|Dr. Chris Whittier emphasizes the importance of One Health in emerging zoonotic disease surveillance and explains the goals of the USAID PREDICT project.|
The PREDICT project was initially funded after avian and swine influenza outbreaks demonstrated the increasing transmission of zoonotic pathogens from animals to humans. In fact, 70% of emerging infectious diseases are zoonotic pathogens. Human behavior and increasing human interaction with wildlife has a significant impact on disease transmission. For example, the trade of wildlife and exotic species in Asia has increased transmission risks between animals and humans and the emergence of novel infectious organisms.
USAID PREDICT received funding in 2009 to build “a global warning system for emerging disease that move between wildlife and people” (USAID PREDICT).
• Identify emerging and novel viral zoonotic pathogens with pandemic potential
• Increase capacity to monitor disease at the animal-human interface
• Develop the capacity to monitor zoonotic diseases through coalition building and the training of existing personnel and optimizing existing lab infrastructure in hotspot areas
• Improve surveillance, reporting and identification of novel diseases in order to hasten response of control of disease outbreaks.
• Focus its efforts in predicted global hot spot areas in South East Asia and Congo Basin
PREDICT uses Smart surveillance, probabilistic modeling, field study and surveillance, and laboratory studies focusing on disease hotspot and predict and monitor disease outbreaks. Target animals include high priority species such as primates, bats, and rodents. Dr. Whittier readily admits that there are shortcomings to this model but sees this project as a long-term investment in global animal and human health.
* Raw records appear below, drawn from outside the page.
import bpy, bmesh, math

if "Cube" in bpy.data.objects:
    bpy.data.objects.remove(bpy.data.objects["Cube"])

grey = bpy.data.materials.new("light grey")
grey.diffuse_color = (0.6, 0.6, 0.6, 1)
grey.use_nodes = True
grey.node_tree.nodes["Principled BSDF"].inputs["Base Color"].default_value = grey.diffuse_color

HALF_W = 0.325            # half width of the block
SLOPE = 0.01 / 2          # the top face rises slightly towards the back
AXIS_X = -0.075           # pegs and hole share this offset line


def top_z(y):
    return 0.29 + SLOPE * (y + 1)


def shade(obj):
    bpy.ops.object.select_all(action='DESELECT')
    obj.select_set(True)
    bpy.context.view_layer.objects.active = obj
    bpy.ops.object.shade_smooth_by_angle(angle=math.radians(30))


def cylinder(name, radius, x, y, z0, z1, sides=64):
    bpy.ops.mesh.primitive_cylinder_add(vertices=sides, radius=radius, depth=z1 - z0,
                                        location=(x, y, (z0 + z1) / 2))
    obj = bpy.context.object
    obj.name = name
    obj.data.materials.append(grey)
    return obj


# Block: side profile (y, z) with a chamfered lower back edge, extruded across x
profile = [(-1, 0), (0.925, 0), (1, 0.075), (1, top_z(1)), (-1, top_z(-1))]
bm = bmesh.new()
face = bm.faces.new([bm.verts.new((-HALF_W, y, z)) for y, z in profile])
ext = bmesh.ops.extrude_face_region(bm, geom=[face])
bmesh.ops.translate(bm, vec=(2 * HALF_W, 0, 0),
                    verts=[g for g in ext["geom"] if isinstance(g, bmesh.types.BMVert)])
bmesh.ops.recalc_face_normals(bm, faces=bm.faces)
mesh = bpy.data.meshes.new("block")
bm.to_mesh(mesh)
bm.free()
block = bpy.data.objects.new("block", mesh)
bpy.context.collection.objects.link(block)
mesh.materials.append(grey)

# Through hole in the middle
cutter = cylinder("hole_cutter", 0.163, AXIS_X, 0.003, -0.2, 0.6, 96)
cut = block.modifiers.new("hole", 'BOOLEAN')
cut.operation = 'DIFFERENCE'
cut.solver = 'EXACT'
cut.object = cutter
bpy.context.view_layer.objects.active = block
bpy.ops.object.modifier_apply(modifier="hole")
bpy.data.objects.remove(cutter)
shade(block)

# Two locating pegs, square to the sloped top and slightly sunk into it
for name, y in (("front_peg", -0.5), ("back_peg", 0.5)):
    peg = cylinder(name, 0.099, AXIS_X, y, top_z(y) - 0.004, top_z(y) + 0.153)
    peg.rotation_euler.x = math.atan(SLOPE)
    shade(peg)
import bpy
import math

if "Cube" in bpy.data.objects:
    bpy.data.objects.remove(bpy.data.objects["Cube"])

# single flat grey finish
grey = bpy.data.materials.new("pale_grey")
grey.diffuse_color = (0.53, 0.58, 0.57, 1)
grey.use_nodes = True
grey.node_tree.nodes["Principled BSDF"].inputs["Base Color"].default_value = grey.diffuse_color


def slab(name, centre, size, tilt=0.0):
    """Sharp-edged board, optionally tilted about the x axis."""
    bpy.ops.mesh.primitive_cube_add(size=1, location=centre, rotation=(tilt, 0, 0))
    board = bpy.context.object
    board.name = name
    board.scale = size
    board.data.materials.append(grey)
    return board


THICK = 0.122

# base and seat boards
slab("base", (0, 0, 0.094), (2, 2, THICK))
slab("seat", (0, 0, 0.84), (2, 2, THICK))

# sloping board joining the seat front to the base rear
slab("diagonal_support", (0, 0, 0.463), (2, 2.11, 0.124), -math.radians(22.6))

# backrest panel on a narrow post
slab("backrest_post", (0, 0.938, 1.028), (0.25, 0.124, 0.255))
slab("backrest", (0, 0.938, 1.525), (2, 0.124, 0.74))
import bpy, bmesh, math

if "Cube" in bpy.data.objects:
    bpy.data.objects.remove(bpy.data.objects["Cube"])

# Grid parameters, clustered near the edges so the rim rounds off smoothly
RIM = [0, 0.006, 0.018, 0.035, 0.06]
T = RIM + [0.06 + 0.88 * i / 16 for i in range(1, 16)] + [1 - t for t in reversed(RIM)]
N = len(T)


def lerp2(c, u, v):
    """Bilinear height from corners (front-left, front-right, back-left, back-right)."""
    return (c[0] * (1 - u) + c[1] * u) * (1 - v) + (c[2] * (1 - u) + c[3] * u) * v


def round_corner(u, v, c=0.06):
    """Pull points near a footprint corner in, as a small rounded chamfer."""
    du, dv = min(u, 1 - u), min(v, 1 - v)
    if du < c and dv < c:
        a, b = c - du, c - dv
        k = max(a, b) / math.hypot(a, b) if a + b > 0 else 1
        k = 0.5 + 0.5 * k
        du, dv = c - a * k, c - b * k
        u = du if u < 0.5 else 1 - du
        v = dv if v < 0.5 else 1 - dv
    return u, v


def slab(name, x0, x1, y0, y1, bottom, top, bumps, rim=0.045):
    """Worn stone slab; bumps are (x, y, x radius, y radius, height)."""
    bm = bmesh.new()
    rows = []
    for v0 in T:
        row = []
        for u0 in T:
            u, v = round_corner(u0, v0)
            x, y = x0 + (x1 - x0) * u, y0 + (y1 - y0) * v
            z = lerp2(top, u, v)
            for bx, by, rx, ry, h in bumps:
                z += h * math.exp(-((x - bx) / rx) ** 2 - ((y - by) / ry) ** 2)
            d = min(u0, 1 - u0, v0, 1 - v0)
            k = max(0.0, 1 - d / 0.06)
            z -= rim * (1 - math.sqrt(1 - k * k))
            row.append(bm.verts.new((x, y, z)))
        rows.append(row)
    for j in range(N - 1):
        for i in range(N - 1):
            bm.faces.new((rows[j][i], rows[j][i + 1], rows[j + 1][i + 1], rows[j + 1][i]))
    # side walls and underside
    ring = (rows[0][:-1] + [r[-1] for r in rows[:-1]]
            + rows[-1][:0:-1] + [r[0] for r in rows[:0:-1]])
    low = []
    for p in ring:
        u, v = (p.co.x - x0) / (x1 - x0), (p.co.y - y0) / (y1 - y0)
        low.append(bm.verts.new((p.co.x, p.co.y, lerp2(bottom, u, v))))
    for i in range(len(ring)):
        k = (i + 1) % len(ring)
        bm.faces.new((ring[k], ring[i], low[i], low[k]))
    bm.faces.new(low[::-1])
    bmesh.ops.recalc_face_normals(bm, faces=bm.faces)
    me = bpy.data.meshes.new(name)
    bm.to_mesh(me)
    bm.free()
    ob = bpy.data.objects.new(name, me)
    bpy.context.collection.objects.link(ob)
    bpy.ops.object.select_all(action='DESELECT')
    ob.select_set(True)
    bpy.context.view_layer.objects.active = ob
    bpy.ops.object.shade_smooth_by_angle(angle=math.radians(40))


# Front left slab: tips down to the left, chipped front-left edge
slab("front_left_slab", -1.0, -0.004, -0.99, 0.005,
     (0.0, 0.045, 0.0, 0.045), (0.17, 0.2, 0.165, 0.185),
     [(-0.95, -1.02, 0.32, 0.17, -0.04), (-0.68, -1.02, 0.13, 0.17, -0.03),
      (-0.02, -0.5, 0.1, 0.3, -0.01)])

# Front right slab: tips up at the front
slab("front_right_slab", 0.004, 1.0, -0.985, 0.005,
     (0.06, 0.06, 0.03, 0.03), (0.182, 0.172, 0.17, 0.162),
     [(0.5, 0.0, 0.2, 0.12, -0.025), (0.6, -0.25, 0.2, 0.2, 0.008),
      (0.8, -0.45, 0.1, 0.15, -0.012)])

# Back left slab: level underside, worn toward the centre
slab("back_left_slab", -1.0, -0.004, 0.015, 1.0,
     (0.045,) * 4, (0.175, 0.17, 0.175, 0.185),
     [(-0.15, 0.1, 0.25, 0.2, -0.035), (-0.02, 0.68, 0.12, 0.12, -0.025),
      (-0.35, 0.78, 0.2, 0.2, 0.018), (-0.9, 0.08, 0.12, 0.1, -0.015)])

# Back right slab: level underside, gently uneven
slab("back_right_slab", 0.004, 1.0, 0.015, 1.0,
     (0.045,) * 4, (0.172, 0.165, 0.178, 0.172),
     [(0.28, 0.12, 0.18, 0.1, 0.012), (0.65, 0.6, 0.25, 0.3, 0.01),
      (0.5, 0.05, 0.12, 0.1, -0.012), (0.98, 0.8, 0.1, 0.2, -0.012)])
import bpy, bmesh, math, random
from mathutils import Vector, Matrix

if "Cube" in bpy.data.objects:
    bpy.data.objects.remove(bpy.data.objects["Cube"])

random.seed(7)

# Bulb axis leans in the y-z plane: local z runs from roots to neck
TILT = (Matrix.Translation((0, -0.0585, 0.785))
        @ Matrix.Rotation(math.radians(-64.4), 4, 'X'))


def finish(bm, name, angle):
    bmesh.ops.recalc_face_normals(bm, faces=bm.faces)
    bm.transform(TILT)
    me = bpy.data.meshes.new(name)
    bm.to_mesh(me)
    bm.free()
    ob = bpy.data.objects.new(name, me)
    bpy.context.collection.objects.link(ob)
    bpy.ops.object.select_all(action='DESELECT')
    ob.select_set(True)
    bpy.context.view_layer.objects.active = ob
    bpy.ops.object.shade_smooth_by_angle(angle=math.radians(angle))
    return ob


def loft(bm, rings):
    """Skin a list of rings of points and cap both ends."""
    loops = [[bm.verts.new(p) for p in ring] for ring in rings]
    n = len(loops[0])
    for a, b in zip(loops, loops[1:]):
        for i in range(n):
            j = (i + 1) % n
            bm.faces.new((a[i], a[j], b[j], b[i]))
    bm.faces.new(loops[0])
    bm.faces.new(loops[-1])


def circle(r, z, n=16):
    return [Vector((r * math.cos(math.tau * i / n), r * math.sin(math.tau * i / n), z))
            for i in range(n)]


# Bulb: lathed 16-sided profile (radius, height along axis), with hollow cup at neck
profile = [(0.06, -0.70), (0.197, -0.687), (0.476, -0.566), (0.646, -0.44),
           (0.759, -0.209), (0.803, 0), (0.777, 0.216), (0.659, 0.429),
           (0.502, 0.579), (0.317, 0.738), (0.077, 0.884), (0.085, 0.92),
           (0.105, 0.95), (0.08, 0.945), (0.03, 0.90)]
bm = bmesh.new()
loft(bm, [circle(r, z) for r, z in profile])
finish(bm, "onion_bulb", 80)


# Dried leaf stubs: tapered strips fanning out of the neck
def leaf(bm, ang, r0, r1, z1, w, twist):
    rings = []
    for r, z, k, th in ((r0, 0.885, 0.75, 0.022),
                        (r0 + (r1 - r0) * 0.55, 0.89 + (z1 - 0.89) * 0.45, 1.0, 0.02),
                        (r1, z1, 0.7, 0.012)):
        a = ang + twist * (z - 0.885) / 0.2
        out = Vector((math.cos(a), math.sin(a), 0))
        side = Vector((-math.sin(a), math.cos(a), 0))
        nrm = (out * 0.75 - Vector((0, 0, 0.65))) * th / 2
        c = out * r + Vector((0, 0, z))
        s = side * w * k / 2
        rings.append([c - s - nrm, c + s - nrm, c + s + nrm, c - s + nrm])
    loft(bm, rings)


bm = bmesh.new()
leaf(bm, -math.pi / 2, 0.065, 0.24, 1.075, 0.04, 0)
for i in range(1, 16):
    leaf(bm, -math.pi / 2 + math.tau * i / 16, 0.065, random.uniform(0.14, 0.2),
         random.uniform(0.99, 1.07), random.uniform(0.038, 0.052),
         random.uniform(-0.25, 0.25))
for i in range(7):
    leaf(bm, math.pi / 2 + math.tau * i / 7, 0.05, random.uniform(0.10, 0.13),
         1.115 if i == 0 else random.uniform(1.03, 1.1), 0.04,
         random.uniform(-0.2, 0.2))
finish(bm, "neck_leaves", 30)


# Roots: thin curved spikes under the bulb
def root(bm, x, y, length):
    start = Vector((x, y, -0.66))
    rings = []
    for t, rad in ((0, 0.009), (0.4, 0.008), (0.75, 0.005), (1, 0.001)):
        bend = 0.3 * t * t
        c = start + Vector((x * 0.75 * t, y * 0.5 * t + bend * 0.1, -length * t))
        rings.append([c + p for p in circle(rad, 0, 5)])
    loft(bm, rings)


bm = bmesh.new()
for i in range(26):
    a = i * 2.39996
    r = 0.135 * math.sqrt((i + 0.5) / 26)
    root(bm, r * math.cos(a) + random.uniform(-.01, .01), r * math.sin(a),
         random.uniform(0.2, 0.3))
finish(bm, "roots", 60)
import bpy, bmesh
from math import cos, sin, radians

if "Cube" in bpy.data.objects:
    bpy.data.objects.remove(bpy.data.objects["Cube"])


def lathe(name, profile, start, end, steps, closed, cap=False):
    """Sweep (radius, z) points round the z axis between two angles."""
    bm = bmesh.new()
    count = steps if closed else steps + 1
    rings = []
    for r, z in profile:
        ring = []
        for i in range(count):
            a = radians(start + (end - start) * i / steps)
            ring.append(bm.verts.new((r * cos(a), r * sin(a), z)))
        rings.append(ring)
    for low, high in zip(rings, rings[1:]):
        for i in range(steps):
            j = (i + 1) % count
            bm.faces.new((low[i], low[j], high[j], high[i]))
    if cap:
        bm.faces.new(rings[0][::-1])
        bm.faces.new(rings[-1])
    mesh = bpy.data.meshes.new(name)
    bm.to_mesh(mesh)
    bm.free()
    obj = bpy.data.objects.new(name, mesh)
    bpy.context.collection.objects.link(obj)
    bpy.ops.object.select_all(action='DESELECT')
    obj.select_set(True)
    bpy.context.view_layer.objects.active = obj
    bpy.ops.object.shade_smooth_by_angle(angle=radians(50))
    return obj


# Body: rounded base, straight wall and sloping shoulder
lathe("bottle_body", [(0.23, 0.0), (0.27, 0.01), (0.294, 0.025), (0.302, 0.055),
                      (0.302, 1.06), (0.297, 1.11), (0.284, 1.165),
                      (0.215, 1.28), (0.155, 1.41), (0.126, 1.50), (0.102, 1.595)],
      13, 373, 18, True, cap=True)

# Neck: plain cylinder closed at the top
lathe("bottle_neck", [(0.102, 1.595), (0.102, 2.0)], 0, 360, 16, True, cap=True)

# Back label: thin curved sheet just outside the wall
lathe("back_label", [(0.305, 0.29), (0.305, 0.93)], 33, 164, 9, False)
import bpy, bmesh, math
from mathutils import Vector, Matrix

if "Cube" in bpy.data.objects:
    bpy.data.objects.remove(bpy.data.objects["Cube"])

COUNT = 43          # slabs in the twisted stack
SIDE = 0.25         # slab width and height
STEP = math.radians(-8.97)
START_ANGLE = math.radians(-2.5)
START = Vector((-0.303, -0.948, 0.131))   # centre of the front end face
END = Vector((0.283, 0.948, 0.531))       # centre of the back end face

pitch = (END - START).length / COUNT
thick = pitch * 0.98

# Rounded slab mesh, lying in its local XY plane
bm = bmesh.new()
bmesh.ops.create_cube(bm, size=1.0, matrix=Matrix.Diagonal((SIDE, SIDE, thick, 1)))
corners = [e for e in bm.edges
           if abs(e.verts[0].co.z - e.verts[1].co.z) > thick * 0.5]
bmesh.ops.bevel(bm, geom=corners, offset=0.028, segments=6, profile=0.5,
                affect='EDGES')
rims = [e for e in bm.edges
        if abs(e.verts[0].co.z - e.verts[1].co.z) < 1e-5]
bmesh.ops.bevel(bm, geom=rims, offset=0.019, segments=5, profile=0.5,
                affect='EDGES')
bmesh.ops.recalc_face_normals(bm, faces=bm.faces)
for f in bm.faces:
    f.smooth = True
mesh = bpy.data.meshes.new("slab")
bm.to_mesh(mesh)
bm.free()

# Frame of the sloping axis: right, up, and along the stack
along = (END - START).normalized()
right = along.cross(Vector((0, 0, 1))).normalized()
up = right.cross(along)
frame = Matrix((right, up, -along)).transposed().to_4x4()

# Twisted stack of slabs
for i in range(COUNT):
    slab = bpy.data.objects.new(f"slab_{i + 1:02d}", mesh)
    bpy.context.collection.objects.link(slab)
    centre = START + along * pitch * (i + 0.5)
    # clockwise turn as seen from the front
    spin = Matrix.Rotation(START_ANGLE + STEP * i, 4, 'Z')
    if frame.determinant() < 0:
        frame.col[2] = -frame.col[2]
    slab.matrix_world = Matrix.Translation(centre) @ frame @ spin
Post authored by Amanda Gammon, BSN, UNC MSN (Family Nurse Practitioner) Candidate